-------- Exercise input
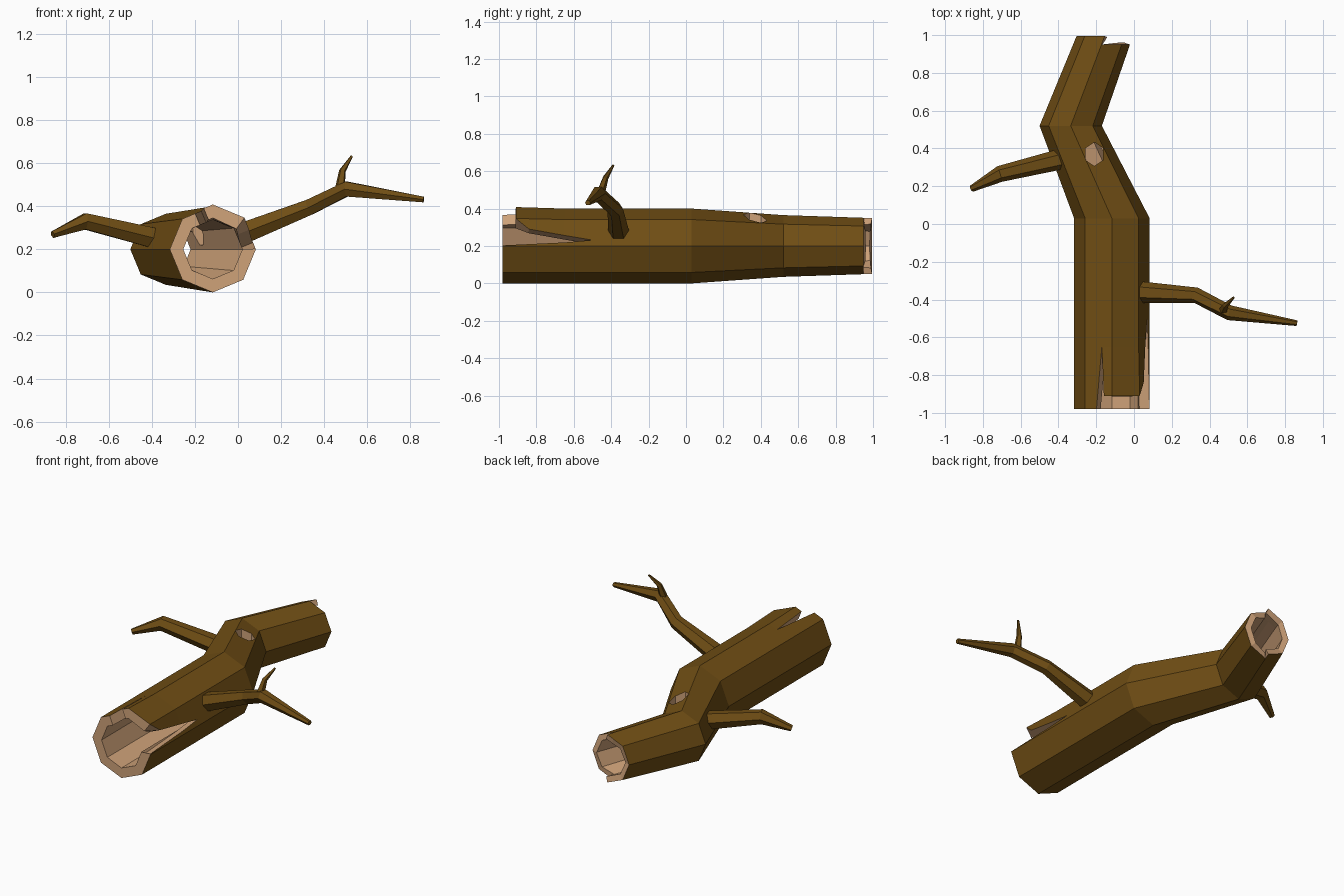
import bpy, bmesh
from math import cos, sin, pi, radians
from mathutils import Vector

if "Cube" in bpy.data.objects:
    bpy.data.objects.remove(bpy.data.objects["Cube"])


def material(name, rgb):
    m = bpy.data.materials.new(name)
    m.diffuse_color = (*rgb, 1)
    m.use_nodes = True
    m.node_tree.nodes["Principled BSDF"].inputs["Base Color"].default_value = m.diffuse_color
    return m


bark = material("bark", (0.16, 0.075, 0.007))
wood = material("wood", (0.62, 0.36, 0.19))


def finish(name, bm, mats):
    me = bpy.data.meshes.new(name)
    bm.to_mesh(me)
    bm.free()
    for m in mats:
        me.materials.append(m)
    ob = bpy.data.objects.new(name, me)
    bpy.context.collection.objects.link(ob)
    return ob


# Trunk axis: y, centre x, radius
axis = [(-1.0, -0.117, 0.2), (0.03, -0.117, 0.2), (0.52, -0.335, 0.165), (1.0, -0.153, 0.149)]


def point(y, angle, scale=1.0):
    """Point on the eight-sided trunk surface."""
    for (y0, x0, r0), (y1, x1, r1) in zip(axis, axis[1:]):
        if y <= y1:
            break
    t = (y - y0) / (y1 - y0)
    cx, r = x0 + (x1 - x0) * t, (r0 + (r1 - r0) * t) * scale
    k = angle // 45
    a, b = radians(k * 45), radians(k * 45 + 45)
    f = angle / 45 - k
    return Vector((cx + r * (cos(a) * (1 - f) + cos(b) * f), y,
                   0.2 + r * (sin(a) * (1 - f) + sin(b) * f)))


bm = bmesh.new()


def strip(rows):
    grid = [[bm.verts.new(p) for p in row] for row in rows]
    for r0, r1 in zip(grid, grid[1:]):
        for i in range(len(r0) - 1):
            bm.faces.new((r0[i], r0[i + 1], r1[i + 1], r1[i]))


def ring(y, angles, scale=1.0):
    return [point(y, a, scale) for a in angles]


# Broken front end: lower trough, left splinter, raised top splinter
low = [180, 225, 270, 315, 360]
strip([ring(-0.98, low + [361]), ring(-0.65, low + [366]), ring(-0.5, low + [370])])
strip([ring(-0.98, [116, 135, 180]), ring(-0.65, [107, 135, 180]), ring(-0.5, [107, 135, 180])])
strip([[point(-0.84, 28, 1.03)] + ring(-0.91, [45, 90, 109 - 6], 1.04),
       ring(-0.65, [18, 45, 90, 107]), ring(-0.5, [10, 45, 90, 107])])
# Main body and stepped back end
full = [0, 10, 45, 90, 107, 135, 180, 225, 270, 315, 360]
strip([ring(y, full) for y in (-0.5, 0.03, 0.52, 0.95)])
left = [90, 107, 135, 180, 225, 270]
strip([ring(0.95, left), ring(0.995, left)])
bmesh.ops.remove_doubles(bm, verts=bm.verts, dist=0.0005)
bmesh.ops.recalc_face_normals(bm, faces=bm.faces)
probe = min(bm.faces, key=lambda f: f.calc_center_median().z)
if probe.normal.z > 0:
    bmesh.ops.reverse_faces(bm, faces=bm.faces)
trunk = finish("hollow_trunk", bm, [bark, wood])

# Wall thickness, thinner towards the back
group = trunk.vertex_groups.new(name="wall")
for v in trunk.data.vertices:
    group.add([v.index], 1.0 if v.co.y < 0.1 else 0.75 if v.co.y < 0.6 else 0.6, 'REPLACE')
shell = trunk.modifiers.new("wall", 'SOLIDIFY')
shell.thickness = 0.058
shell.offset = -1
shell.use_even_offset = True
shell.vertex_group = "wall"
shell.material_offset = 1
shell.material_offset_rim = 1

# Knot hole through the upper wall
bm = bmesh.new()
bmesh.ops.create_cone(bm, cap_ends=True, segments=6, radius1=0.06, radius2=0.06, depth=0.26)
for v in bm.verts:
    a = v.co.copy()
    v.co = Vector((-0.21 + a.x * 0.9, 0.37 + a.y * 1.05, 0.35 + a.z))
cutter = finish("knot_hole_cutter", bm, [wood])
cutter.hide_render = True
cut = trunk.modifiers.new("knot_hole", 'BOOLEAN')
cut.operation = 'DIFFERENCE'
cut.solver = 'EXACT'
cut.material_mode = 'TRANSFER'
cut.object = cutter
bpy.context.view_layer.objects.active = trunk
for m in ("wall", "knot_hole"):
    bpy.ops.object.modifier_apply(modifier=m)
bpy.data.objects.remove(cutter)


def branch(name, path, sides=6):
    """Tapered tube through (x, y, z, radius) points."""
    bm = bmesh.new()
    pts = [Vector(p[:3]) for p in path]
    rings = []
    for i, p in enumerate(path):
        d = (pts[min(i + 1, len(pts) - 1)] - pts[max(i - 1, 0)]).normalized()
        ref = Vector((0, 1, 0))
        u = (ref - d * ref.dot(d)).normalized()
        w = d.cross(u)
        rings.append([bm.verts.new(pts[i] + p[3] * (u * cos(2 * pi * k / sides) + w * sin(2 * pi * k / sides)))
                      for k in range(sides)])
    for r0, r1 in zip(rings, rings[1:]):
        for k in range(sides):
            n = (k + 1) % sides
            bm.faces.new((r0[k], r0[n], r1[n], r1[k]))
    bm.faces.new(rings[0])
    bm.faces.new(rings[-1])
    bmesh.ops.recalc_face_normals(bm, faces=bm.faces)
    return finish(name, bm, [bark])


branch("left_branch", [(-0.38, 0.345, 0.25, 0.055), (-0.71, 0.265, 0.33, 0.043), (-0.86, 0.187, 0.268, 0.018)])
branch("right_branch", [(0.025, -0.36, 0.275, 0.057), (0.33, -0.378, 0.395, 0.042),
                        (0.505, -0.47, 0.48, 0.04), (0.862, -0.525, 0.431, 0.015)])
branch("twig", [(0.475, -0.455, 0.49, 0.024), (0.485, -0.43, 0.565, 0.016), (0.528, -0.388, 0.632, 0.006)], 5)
----------------
Write down exactly the span of lines above from the one containing "a, b = radians(k" to the one containing "bm, [bark, wood])", both ends included.

§ Reply to the task
    a, b = radians(k * 45), radians(k * 45 + 45)
    f = angle / 45 - k
    return Vector((cx + r * (cos(a) * (1 - f) + cos(b) * f), y,
                   0.2 + r * (sin(a) * (1 - f) + sin(b) * f)))


bm = bmesh.new()


def strip(rows):
    grid = [[bm.verts.new(p) for p in row] for row in rows]
    for r0, r1 in zip(grid, grid[1:]):
        for i in range(len(r0) - 1):
            bm.faces.new((r0[i], r0[i + 1], r1[i + 1], r1[i]))


def ring(y, angles, scale=1.0):
    return [point(y, a, scale) for a in angles]


# Broken front end: lower trough, left splinter, raised top splinter
low = [180, 225, 270, 315, 360]
strip([ring(-0.98, low + [361]), ring(-0.65, low + [366]), ring(-0.5, low + [370])])
strip([ring(-0.98, [116, 135, 180]), ring(-0.65, [107, 135, 180]), ring(-0.5, [107, 135, 180])])
strip([[point(-0.84, 28, 1.03)] + ring(-0.91, [45, 90, 109 - 6], 1.04),
       ring(-0.65, [18, 45, 90, 107]), ring(-0.5, [10, 45, 90, 107])])
# Main body and stepped back end
full = [0, 10, 45, 90, 107, 135, 180, 225, 270, 315, 360]
strip([ring(y, full) for y in (-0.5, 0.03, 0.52, 0.95)])
left = [90, 107, 135, 180, 225, 270]
strip([ring(0.95, left), ring(0.995, left)])
bmesh.ops.remove_doubles(bm, verts=bm.verts, dist=0.0005)
bmesh.ops.recalc_face_normals(bm, faces=bm.faces)
probe = min(bm.faces, key=lambda f: f.calc_center_median().z)
if probe.normal.z > 0:
    bmesh.ops.reverse_faces(bm, faces=bm.faces)
trunk = finish("hollow_trunk", bm, [bark, wood])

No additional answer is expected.